That answer was in response to reporters asking Chandler to comment on Woodson’s claim that the Pacers simply outworked the Knicks. It was erroneously reported that Carmelo Anthony was criticizing Woodson when in fact Chandler took a subtle shot.
And that’s before we get to the actual on-court issues. Indeed, for a coach who prides himself on tenets of defense and accountability, New York’s season has been marred by a staggering deficit of both.
Over at SB Nation, Mike Prada did a superb job of breaking down the Knicks’ strange propensity for on-ball switches and double-teams. Here’s just one particularly egregious example of what has become cripplingly commonplace phenomena:
And yet, Woodson has gone on the record numerous times to state that, actually, and against all evidence to the contrary, he would prefer if his team didn’t switch on the perimeter—thank you very much.
From ESPN’s Ian Begley in a story written in late December: "I don't want to switch," Woodson said after Thursday's practice. "I've always wanted to put the emphasis on our perimeter guys to guard perimeter players. Bigs are supposed to guard bigs and when there's some breakdowns there is supposed to be help. It's a team defense."
When your statement to a particular point—in this case, “I don’t want my team switching”—is perpetually undermined by the facts on the floor, your team issues run much deeper than a simple question of strategy.
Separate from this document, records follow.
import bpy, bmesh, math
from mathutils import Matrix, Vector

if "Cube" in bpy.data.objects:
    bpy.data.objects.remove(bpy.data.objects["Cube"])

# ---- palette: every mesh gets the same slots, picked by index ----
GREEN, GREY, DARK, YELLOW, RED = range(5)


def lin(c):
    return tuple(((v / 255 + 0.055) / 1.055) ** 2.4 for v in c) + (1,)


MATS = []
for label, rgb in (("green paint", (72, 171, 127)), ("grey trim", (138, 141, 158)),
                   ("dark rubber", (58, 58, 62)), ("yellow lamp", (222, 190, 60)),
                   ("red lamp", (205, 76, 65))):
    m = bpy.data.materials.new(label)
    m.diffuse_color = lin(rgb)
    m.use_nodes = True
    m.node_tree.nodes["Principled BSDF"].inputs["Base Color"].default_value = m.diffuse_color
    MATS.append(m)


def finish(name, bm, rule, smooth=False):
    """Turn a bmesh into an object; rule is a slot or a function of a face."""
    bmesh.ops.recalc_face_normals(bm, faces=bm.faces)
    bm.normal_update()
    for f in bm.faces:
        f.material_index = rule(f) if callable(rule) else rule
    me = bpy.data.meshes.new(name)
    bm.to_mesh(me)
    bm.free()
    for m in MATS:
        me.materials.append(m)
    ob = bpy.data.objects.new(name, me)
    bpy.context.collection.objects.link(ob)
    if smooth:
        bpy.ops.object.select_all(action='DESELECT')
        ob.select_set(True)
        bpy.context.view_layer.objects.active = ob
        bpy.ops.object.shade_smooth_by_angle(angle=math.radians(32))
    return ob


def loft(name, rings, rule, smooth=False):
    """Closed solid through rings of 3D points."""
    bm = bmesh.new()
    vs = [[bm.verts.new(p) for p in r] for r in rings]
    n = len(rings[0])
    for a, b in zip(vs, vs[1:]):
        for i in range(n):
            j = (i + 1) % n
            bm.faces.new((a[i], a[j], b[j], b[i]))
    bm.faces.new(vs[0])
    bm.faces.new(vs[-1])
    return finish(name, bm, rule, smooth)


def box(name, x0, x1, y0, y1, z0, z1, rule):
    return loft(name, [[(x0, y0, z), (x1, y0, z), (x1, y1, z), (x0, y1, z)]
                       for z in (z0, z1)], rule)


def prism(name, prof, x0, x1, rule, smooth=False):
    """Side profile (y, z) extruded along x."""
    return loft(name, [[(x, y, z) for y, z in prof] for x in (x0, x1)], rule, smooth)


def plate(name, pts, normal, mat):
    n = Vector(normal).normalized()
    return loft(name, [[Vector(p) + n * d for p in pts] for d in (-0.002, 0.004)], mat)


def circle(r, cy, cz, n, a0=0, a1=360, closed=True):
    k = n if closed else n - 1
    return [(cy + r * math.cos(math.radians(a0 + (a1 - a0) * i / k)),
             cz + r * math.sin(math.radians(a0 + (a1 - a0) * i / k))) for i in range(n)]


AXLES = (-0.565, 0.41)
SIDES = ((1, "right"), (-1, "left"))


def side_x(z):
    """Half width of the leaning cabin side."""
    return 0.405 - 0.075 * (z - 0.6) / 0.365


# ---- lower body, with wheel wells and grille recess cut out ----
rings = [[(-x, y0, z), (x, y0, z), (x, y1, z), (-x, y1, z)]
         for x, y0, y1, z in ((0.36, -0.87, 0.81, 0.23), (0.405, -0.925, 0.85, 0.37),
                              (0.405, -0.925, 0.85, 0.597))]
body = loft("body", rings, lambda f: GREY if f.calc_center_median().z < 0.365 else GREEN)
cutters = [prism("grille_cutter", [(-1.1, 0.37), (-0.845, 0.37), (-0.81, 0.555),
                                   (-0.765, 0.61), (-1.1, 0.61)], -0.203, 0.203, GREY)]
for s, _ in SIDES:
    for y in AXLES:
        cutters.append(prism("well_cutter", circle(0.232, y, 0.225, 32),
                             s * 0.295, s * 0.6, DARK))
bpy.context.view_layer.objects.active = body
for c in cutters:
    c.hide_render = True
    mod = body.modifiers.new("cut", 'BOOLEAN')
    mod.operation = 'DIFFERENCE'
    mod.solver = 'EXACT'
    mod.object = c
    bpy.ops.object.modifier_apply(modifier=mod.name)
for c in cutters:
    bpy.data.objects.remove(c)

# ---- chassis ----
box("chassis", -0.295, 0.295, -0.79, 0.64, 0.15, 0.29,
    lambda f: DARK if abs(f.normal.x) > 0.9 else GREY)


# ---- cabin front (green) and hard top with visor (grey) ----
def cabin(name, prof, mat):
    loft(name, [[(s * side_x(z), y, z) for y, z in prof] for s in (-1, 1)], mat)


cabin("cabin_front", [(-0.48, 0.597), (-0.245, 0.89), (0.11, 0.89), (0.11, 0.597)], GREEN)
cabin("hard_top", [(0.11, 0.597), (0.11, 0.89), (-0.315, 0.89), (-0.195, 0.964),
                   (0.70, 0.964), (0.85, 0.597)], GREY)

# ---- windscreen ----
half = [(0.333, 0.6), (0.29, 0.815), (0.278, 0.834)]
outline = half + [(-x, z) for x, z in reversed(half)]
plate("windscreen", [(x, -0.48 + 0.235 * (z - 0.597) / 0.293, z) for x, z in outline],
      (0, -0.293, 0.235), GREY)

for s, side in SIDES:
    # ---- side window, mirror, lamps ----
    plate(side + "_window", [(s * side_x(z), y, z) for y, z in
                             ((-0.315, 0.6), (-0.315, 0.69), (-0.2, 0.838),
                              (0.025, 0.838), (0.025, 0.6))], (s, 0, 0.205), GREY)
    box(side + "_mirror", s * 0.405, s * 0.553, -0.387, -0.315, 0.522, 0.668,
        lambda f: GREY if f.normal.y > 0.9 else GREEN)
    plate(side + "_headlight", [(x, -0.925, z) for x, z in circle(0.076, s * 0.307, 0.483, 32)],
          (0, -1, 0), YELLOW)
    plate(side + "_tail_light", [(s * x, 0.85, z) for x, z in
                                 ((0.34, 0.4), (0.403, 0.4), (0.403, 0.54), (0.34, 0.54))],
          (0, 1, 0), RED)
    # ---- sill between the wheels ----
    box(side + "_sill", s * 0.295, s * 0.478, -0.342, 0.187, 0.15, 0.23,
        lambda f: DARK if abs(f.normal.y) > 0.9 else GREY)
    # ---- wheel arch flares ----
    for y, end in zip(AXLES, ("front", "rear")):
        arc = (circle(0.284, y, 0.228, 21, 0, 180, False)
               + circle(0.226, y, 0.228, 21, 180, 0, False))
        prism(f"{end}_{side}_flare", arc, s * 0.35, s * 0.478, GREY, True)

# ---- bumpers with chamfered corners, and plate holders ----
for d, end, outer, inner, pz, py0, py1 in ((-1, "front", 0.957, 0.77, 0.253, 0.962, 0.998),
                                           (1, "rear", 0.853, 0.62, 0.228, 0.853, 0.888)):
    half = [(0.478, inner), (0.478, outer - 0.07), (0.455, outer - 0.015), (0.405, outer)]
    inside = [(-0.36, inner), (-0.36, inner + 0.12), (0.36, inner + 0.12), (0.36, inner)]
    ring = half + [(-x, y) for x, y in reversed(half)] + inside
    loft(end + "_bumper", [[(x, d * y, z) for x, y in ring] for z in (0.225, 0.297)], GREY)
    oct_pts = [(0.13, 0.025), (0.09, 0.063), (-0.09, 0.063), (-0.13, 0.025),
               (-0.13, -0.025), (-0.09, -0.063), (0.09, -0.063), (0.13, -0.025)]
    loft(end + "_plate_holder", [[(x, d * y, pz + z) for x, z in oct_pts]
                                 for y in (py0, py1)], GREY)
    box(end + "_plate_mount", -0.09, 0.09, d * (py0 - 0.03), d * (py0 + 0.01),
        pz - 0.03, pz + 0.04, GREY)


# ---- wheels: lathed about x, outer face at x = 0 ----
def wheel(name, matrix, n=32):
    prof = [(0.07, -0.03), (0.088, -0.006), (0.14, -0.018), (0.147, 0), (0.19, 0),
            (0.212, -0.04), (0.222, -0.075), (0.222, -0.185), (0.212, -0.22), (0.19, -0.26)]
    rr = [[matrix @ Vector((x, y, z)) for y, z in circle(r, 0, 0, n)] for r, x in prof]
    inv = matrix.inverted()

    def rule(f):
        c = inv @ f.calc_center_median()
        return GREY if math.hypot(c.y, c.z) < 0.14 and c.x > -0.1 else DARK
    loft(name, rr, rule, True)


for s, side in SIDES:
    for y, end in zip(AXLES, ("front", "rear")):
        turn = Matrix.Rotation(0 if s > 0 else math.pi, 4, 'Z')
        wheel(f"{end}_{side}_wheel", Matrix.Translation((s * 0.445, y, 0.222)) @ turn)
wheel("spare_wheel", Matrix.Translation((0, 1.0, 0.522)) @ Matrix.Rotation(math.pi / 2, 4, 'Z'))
Perhaps most alarming, Woodson has suggested, on more than one occasion, that the reason the Knicks were so successful a season ago was because they were so adept at turning good defense into offense.
There’s just one problem with this analysis... Well, two problems, actually: The Knicks were 16th in the league last year in defensive efficiency (103.5) and third in the league in offensive efficiency (108.6).
From the Wall Street Journal’s Chris Herring:
Woodson called last year's defense "solid," and said that switching then didn't hurt them. Said they're allowing 99 PPG this season.— Chris Herring (@HerringWSJ) January 22, 2014
Either Woodson saw something the rest of us didn’t, or he’s relying on a Byzantine understanding of statistics that betrays the stats and trends currently being adopted by a vast majority of NBA teams.
Neither is acceptable.
The writing is on the wall, even if Woodson himself doesn’t want to cope with the data behind it: It’s time to go.
If the reason owner James Dolan has been reluctant to jettison Woodson midseason is a steadfast concern of how the team might respond, he need only revisit video of two years ago, when Woodson himself led the Knicks to an impressive 18-6 home stretch following the voluntary departure of Mike D’Antoni.
No fewer than three Knicks assistants tout NBA head-coaching experience: Herb Williams (with the Knicks in 2004 and '05), Darrell Walker (with the Toronto Raptors in 1995 and ’96 and with the Washington Wizards in 2000) and Jim Todd (with the 2000 Los Angeles Clippers).
Even if whomever they choose doesn’t fit into the team’s long-term plans, the Knicks, by this point, must be certain of at least one thing: neither does Mike Woodson.
By firing Woodson now, the Knicks can at least get a head start on finding a replacement, rather than find themselves in a frantic scramble come the summer.
Woodson is a capable, accomplished coach who stands a tremendous chance of getting another shot in the NBA. But the longer he sticks around in New York—the more gaping the disconnect grows between what he thinks and what everyone else sees—the slimmer those chances become.
If the Knicks somehow miss the playoffs—a distinct possibility, at this point—it won’t be because they decided to switch steeds mid-stride. It’ll be because they weren’t a good enough basketball team to begin with.
As painful as that outcome sounds, Knicks fans could at least rest easier knowing their fate had less to do with who was at the wheel than the specifics of the machine's engineering.
And so could Mike Woodson, for that matter.